Plain-text document sources
_ _ _ _ _ _ _

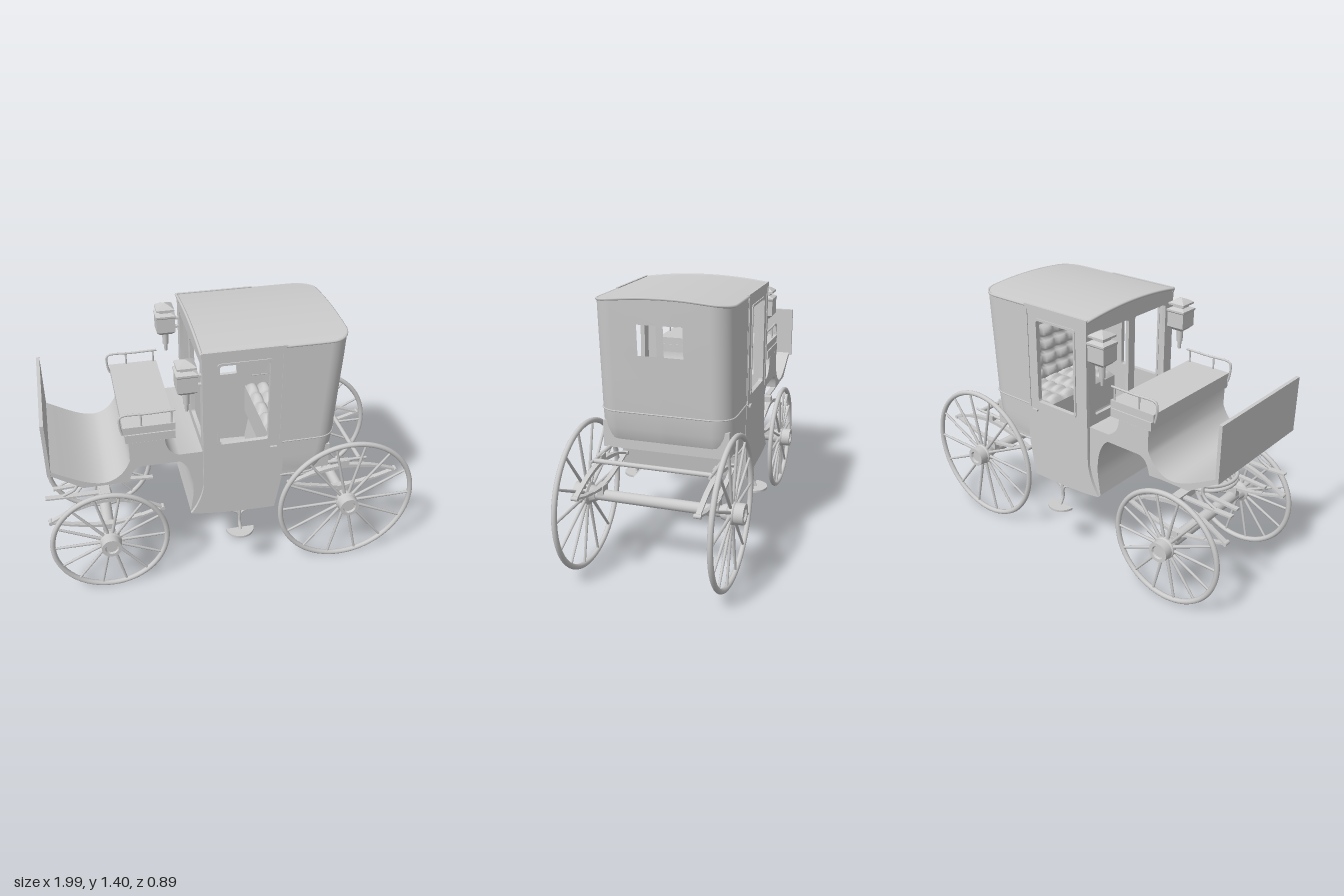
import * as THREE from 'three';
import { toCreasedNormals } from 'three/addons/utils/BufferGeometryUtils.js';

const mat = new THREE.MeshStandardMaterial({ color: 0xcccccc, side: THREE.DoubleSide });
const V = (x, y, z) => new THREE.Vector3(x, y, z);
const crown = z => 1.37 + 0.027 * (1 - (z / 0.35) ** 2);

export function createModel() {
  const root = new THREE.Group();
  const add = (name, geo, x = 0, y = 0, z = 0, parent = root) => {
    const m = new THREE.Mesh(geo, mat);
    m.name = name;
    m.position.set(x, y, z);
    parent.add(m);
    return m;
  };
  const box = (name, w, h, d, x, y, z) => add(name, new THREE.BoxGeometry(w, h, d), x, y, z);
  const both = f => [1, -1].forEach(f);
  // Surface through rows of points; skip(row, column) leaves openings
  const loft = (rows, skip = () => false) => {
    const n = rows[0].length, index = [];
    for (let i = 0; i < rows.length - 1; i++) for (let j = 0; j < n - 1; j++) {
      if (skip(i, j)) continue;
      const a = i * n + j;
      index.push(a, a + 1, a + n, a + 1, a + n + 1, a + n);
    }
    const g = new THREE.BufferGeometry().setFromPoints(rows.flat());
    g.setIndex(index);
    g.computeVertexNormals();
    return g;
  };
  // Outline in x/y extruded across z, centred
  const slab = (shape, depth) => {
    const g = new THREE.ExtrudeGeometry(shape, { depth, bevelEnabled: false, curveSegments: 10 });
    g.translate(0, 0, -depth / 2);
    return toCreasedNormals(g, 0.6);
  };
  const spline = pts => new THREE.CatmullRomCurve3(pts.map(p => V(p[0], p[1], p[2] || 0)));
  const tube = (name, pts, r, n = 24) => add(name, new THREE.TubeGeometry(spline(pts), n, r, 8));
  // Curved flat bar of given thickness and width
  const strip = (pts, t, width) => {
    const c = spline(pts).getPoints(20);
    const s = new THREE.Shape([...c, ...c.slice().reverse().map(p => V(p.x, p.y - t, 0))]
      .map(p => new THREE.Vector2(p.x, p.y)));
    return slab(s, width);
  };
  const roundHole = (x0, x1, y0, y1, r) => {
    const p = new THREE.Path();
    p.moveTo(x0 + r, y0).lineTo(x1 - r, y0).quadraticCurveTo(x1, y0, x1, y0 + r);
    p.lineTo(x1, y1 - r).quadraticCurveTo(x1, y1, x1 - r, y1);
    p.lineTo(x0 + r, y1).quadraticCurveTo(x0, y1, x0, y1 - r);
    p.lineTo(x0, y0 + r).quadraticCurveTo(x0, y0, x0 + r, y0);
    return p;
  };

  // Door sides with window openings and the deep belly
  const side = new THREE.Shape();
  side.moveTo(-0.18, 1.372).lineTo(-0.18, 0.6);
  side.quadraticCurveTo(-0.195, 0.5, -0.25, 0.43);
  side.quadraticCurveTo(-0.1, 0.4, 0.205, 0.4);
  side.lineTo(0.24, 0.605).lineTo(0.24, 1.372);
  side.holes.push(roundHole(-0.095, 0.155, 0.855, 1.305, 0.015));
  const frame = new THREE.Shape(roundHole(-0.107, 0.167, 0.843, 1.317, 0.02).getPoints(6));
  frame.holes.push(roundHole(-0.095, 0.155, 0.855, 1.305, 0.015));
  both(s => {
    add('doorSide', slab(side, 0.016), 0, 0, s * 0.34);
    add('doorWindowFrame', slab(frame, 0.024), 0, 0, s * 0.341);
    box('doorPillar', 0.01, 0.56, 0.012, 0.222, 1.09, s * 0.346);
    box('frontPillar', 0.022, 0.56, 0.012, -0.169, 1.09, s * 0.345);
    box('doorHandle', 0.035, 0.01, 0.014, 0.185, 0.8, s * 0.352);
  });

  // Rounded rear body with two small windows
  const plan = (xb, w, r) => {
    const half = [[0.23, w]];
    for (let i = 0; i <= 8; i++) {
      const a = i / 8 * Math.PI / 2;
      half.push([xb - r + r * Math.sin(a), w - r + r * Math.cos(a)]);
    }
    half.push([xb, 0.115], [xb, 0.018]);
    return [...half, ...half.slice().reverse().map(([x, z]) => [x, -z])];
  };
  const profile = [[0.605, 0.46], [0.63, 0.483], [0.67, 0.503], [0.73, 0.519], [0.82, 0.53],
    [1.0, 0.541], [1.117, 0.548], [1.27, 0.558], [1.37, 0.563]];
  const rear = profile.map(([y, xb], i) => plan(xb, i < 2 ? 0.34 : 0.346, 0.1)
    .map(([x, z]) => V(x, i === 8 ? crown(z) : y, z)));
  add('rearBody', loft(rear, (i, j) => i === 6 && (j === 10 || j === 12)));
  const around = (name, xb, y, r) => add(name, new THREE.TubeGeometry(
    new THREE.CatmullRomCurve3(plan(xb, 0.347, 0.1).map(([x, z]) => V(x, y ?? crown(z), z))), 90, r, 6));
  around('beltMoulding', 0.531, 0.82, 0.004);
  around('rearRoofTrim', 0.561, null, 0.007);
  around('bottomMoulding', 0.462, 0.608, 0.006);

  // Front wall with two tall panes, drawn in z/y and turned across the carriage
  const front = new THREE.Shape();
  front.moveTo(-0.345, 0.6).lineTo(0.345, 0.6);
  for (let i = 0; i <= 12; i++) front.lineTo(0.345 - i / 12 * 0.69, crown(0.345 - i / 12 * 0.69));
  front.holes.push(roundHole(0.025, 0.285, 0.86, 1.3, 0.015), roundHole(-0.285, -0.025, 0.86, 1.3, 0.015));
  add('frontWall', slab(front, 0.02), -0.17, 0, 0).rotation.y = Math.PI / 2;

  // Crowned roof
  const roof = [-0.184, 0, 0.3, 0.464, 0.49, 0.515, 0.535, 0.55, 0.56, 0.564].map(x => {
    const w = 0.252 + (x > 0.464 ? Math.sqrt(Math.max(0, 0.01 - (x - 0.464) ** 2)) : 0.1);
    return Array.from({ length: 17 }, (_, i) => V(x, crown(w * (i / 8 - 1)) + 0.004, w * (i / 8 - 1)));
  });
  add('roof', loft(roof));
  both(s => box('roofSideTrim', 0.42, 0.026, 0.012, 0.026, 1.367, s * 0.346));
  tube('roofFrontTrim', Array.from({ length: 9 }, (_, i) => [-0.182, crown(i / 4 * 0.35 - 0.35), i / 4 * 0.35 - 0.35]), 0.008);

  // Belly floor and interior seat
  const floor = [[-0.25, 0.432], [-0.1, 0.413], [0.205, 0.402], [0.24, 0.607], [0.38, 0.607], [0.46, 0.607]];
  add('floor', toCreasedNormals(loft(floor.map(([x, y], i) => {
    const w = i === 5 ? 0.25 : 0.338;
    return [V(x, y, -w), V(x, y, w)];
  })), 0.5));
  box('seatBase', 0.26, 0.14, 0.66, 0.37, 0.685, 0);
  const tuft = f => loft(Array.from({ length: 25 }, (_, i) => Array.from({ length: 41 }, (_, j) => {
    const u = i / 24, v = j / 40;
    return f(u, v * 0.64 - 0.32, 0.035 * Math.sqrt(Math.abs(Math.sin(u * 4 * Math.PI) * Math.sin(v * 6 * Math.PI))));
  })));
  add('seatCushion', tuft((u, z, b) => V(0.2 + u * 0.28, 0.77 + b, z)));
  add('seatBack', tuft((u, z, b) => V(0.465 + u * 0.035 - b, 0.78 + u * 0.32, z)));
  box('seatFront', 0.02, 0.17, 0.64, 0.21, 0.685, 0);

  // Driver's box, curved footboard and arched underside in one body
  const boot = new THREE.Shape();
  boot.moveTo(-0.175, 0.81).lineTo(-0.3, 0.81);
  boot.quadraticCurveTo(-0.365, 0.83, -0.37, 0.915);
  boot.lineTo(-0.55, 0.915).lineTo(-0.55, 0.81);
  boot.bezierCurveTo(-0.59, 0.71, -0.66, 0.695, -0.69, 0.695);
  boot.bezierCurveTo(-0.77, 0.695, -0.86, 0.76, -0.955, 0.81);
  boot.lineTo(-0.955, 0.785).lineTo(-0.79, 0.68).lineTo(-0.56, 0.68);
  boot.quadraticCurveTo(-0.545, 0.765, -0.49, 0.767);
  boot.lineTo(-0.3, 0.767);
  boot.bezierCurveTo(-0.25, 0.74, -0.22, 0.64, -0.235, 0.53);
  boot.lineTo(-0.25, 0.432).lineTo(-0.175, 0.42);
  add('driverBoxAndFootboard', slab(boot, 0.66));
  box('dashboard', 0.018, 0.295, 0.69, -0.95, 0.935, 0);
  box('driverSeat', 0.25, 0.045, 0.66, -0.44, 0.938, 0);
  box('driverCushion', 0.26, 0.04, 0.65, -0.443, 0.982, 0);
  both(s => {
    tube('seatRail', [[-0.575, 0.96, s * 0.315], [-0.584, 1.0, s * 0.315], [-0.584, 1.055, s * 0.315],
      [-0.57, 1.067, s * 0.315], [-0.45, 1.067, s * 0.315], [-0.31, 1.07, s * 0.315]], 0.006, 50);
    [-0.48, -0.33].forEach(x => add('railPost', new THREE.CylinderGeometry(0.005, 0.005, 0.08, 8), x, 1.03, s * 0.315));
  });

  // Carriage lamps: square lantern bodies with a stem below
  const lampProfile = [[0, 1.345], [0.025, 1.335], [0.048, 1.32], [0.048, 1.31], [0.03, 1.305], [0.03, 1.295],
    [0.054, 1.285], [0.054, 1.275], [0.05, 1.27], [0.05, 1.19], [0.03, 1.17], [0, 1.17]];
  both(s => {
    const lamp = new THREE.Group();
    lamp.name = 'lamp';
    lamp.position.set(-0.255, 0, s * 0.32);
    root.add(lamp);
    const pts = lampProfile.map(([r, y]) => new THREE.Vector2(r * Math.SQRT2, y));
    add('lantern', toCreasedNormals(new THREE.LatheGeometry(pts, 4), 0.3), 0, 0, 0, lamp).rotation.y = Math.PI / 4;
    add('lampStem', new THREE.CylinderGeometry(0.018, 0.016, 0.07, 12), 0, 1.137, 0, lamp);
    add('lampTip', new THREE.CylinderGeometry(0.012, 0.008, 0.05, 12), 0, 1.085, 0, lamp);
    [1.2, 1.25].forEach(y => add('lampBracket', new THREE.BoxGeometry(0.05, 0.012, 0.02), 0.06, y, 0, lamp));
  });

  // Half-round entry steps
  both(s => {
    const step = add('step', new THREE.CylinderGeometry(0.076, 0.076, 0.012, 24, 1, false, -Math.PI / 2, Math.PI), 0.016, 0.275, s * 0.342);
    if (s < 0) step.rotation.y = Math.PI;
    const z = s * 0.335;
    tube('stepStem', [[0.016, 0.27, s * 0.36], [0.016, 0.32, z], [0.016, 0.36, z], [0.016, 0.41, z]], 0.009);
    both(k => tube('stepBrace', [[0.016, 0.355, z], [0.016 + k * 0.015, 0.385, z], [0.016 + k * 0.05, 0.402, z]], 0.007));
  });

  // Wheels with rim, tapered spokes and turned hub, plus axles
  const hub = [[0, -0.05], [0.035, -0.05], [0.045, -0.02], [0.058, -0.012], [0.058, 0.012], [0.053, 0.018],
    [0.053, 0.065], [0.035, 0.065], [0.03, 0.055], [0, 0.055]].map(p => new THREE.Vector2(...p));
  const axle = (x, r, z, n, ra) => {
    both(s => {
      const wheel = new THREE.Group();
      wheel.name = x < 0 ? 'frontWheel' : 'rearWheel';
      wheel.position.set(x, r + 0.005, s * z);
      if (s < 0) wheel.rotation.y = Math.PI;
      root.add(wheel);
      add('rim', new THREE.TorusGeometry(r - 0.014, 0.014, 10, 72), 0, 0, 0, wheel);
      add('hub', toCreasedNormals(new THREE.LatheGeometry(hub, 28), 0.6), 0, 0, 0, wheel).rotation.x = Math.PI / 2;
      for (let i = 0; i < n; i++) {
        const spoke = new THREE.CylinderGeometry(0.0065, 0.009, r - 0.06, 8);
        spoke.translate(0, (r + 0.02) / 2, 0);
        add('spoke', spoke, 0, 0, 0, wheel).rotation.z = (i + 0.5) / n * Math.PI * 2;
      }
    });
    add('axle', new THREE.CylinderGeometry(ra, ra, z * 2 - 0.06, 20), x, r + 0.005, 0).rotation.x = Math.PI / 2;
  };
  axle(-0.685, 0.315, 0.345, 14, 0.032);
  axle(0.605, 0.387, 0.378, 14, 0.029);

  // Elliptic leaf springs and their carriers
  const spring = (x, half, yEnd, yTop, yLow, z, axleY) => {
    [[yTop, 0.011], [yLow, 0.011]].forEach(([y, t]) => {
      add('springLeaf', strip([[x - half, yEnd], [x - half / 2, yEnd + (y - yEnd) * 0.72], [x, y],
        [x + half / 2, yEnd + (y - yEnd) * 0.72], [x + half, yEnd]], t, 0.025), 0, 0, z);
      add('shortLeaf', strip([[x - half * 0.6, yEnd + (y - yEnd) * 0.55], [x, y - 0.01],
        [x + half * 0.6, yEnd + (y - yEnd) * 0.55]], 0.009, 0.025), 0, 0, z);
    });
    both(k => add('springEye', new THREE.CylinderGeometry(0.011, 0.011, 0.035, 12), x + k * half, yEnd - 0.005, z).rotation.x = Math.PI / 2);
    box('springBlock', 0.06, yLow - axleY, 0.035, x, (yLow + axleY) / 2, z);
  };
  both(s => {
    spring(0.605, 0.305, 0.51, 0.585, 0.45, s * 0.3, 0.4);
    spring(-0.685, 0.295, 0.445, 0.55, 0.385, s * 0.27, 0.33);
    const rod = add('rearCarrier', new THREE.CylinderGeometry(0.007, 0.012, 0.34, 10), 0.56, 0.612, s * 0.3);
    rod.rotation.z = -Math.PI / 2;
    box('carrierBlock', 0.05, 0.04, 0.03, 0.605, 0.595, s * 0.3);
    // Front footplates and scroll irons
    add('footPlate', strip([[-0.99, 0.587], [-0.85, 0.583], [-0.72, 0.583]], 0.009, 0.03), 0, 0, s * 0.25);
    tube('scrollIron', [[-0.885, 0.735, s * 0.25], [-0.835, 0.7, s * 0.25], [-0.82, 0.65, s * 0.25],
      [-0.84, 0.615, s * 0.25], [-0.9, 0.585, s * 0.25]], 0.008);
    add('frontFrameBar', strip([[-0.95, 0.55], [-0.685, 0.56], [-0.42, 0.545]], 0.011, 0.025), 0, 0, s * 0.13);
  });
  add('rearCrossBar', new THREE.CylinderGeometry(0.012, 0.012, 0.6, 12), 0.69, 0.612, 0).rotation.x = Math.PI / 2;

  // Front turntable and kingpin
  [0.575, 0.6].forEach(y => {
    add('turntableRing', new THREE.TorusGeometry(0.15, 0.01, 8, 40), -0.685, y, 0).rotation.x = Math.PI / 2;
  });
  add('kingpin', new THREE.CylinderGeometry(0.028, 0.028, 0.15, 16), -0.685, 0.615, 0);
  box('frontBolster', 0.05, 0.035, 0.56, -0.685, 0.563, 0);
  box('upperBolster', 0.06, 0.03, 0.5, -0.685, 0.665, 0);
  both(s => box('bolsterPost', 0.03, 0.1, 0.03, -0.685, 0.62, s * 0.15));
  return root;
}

_ _ _ _ _ _ _

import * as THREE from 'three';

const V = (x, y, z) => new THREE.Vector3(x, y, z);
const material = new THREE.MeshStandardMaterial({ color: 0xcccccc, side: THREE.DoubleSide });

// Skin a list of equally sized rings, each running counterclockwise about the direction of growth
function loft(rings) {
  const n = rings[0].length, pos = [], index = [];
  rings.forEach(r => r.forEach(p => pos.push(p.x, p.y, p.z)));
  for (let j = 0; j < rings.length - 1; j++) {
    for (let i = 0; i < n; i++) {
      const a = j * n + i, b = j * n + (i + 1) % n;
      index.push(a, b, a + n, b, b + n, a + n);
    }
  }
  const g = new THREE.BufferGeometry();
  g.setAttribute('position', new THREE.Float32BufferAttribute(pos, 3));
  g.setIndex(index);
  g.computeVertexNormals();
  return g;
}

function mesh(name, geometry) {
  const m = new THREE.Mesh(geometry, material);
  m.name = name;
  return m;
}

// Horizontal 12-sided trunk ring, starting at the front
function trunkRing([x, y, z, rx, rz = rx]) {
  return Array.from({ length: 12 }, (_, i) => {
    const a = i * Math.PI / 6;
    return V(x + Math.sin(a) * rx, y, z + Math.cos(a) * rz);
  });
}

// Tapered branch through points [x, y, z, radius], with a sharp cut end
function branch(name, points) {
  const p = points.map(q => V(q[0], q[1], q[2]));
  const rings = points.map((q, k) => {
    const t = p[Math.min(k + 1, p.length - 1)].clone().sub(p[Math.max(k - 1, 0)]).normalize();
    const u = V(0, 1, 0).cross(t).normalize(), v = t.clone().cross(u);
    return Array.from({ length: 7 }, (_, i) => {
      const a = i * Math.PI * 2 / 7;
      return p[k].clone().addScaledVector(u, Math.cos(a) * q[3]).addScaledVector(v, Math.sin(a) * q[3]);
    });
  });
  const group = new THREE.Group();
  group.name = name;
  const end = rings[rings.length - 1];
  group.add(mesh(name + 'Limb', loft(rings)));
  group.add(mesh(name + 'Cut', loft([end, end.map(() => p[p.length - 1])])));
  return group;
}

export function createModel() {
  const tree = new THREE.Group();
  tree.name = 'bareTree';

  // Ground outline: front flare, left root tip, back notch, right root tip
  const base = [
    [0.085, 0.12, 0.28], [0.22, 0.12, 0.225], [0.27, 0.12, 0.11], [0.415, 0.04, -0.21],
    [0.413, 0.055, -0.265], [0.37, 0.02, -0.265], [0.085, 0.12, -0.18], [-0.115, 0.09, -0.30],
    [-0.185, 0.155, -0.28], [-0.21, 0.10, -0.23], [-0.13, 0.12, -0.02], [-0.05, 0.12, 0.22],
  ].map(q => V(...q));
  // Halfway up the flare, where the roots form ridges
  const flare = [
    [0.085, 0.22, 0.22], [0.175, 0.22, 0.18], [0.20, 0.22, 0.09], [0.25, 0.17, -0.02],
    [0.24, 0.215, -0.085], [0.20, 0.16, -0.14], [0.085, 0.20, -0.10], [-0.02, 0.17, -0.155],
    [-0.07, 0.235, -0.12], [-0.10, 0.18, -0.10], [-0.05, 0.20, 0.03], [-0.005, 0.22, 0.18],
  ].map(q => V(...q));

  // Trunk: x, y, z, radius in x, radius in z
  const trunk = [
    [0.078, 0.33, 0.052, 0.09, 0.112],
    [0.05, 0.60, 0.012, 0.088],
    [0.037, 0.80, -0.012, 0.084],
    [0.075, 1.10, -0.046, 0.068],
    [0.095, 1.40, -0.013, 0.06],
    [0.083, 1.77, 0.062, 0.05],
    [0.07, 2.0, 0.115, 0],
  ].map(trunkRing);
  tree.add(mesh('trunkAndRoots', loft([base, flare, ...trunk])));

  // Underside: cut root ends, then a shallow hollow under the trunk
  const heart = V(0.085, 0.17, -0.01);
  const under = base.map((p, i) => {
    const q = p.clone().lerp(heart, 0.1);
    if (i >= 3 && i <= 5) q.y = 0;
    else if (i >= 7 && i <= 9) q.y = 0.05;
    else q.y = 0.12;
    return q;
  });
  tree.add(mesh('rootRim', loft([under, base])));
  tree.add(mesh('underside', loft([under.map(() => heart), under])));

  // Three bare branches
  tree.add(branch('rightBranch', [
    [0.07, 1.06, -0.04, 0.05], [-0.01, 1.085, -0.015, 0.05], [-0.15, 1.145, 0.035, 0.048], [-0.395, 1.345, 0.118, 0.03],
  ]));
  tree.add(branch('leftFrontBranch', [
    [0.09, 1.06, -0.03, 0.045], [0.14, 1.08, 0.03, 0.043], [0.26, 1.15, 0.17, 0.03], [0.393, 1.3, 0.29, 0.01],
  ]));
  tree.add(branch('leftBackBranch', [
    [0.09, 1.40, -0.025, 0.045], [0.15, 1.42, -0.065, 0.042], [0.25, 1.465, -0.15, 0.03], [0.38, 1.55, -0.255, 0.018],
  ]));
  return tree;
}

_ _ _ _ _ _ _

GOAL OF THE EXERCISE =>
Set down, exactly as they appear above, all lines from the one that has "return p[k].clone().addScaledVector(u, Math.cos(a)" down to the one that has "group.add(mesh(name + 'Limb', loft(rings)));", including those two and no others.

ANSWER TO THIS TASK =>
      return p[k].clone().addScaledVector(u, Math.cos(a) * q[3]).addScaledVector(v, Math.sin(a) * q[3]);
    });
  });
  const group = new THREE.Group();
  group.name = name;
  const end = rings[rings.length - 1];
  group.add(mesh(name + 'Limb', loft(rings)));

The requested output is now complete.